PROVIDED RECORDS START

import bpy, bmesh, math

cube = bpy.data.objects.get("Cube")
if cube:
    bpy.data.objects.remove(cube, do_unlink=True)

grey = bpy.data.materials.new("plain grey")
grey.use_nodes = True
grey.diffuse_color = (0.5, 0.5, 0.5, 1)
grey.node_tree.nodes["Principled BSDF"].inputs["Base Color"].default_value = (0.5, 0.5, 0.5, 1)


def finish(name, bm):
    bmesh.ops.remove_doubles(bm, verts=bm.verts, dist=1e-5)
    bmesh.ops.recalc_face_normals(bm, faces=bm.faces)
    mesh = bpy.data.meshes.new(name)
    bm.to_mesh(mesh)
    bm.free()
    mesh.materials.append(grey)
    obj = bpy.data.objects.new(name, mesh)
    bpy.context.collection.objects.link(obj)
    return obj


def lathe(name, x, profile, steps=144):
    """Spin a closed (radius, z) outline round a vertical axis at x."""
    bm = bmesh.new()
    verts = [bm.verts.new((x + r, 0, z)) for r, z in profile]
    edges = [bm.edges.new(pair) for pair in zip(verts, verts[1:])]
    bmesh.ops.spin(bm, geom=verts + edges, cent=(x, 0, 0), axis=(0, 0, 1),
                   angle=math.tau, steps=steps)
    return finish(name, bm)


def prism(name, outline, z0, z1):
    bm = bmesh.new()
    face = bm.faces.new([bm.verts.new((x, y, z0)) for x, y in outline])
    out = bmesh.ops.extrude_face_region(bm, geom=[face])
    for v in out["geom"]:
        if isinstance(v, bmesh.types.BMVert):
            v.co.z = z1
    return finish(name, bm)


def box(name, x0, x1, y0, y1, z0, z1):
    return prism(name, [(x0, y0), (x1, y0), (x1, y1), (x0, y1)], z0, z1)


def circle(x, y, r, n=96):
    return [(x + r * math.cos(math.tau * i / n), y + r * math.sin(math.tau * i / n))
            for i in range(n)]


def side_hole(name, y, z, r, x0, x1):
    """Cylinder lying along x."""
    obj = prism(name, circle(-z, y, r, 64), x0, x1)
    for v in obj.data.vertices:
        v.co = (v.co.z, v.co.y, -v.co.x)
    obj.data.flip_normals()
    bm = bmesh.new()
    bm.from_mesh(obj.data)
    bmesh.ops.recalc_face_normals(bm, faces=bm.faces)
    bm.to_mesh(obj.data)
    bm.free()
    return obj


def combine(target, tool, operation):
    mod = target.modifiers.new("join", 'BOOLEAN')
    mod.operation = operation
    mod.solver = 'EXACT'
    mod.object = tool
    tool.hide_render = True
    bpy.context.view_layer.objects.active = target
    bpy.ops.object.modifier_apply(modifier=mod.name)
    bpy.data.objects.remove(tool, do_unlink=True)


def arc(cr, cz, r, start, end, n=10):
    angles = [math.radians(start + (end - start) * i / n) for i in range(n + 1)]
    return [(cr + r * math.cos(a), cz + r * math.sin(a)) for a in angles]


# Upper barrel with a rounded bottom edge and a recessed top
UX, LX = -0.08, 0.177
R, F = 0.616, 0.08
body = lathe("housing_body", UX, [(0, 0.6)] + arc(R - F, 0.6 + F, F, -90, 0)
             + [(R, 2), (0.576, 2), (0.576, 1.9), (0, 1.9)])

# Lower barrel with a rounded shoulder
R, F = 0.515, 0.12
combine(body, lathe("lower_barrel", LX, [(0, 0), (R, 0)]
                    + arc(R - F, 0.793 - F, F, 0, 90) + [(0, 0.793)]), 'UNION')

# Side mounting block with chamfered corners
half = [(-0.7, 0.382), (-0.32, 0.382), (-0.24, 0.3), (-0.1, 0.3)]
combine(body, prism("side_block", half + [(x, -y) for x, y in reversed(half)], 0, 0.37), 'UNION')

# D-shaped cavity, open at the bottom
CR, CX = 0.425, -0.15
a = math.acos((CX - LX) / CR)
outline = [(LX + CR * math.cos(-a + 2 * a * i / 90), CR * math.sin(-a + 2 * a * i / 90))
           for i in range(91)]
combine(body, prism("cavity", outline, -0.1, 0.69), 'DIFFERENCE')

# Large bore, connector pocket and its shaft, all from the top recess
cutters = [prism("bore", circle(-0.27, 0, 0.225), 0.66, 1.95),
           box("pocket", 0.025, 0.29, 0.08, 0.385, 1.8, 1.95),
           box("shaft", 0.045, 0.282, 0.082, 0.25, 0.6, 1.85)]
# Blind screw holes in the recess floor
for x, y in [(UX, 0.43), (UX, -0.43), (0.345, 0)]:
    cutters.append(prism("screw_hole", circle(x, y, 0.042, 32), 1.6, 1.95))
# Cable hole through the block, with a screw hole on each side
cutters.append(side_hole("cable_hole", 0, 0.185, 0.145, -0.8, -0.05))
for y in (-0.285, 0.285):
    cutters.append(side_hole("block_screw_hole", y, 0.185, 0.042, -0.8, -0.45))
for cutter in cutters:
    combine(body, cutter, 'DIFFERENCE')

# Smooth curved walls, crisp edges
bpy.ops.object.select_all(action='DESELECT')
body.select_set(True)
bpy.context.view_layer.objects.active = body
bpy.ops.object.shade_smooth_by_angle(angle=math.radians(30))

PROVIDED RECORDS END

*TASK DIRECTIONS:*
Print the entries again so that each one matches exactly.

*EXERCISE RESPONSE:*
import bpy, bmesh, math

cube = bpy.data.objects.get("Cube")
if cube:
    bpy.data.objects.remove(cube, do_unlink=True)

grey = bpy.data.materials.new("plain grey")
grey.use_nodes = True
grey.diffuse_color = (0.5, 0.5, 0.5, 1)
grey.node_tree.nodes["Principled BSDF"].inputs["Base Color"].default_value = (0.5, 0.5, 0.5, 1)


def finish(name, bm):
    bmesh.ops.remove_doubles(bm, verts=bm.verts, dist=1e-5)
    bmesh.ops.recalc_face_normals(bm, faces=bm.faces)
    mesh = bpy.data.meshes.new(name)
    bm.to_mesh(mesh)
    bm.free()
    mesh.materials.append(grey)
    obj = bpy.data.objects.new(name, mesh)
    bpy.context.collection.objects.link(obj)
    return obj


def lathe(name, x, profile, steps=144):
    """Spin a closed (radius, z) outline round a vertical axis at x."""
    bm = bmesh.new()
    verts = [bm.verts.new((x + r, 0, z)) for r, z in profile]
    edges = [bm.edges.new(pair) for pair in zip(verts, verts[1:])]
    bmesh.ops.spin(bm, geom=verts + edges, cent=(x, 0, 0), axis=(0, 0, 1),
                   angle=math.tau, steps=steps)
    return finish(name, bm)


def prism(name, outline, z0, z1):
    bm = bmesh.new()
    face = bm.faces.new([bm.verts.new((x, y, z0)) for x, y in outline])
    out = bmesh.ops.extrude_face_region(bm, geom=[face])
    for v in out["geom"]:
        if isinstance(v, bmesh.types.BMVert):
            v.co.z = z1
    return finish(name, bm)


def box(name, x0, x1, y0, y1, z0, z1):
    return prism(name, [(x0, y0), (x1, y0), (x1, y1), (x0, y1)], z0, z1)


def circle(x, y, r, n=96):
    return [(x + r * math.cos(math.tau * i / n), y + r * math.sin(math.tau * i / n))
            for i in range(n)]


def side_hole(name, y, z, r, x0, x1):
    """Cylinder lying along x."""
    obj = prism(name, circle(-z, y, r, 64), x0, x1)
    for v in obj.data.vertices:
        v.co = (v.co.z, v.co.y, -v.co.x)
    obj.data.flip_normals()
    bm = bmesh.new()
    bm.from_mesh(obj.data)
    bmesh.ops.recalc_face_normals(bm, faces=bm.faces)
    bm.to_mesh(obj.data)
    bm.free()
    return obj


def combine(target, tool, operation):
    mod = target.modifiers.new("join", 'BOOLEAN')
    mod.operation = operation
    mod.solver = 'EXACT'
    mod.object = tool
    tool.hide_render = True
    bpy.context.view_layer.objects.active = target
    bpy.ops.object.modifier_apply(modifier=mod.name)
    bpy.data.objects.remove(tool, do_unlink=True)


def arc(cr, cz, r, start, end, n=10):
    angles = [math.radians(start + (end - start) * i / n) for i in range(n + 1)]
    return [(cr + r * math.cos(a), cz + r * math.sin(a)) for a in angles]


# Upper barrel with a rounded bottom edge and a recessed top
UX, LX = -0.08, 0.177
R, F = 0.616, 0.08
body = lathe("housing_body", UX, [(0, 0.6)] + arc(R - F, 0.6 + F, F, -90, 0)
             + [(R, 2), (0.576, 2), (0.576, 1.9), (0, 1.9)])

# Lower barrel with a rounded shoulder
R, F = 0.515, 0.12
combine(body, lathe("lower_barrel", LX, [(0, 0), (R, 0)]
                    + arc(R - F, 0.793 - F, F, 0, 90) + [(0, 0.793)]), 'UNION')

# Side mounting block with chamfered corners
half = [(-0.7, 0.382), (-0.32, 0.382), (-0.24, 0.3), (-0.1, 0.3)]
combine(body, prism("side_block", half + [(x, -y) for x, y in reversed(half)], 0, 0.37), 'UNION')

# D-shaped cavity, open at the bottom
CR, CX = 0.425, -0.15
a = math.acos((CX - LX) / CR)
outline = [(LX + CR * math.cos(-a + 2 * a * i / 90), CR * math.sin(-a + 2 * a * i / 90))
           for i in range(91)]
combine(body, prism("cavity", outline, -0.1, 0.69), 'DIFFERENCE')

# Large bore, connector pocket and its shaft, all from the top recess
cutters = [prism("bore", circle(-0.27, 0, 0.225), 0.66, 1.95),
           box("pocket", 0.025, 0.29, 0.08, 0.385, 1.8, 1.95),
           box("shaft", 0.045, 0.282, 0.082, 0.25, 0.6, 1.85)]
# Blind screw holes in the recess floor
for x, y in [(UX, 0.43), (UX, -0.43), (0.345, 0)]:
    cutters.append(prism("screw_hole", circle(x, y, 0.042, 32), 1.6, 1.95))
# Cable hole through the block, with a screw hole on each side
cutters.append(side_hole("cable_hole", 0, 0.185, 0.145, -0.8, -0.05))
for y in (-0.285, 0.285):
    cutters.append(side_hole("block_screw_hole", y, 0.185, 0.042, -0.8, -0.45))
for cutter in cutters:
    combine(body, cutter, 'DIFFERENCE')

# Smooth curved walls, crisp edges
bpy.ops.object.select_all(action='DESELECT')
body.select_set(True)
bpy.context.view_layer.objects.active = body
bpy.ops.object.shade_smooth_by_angle(angle=math.radians(30))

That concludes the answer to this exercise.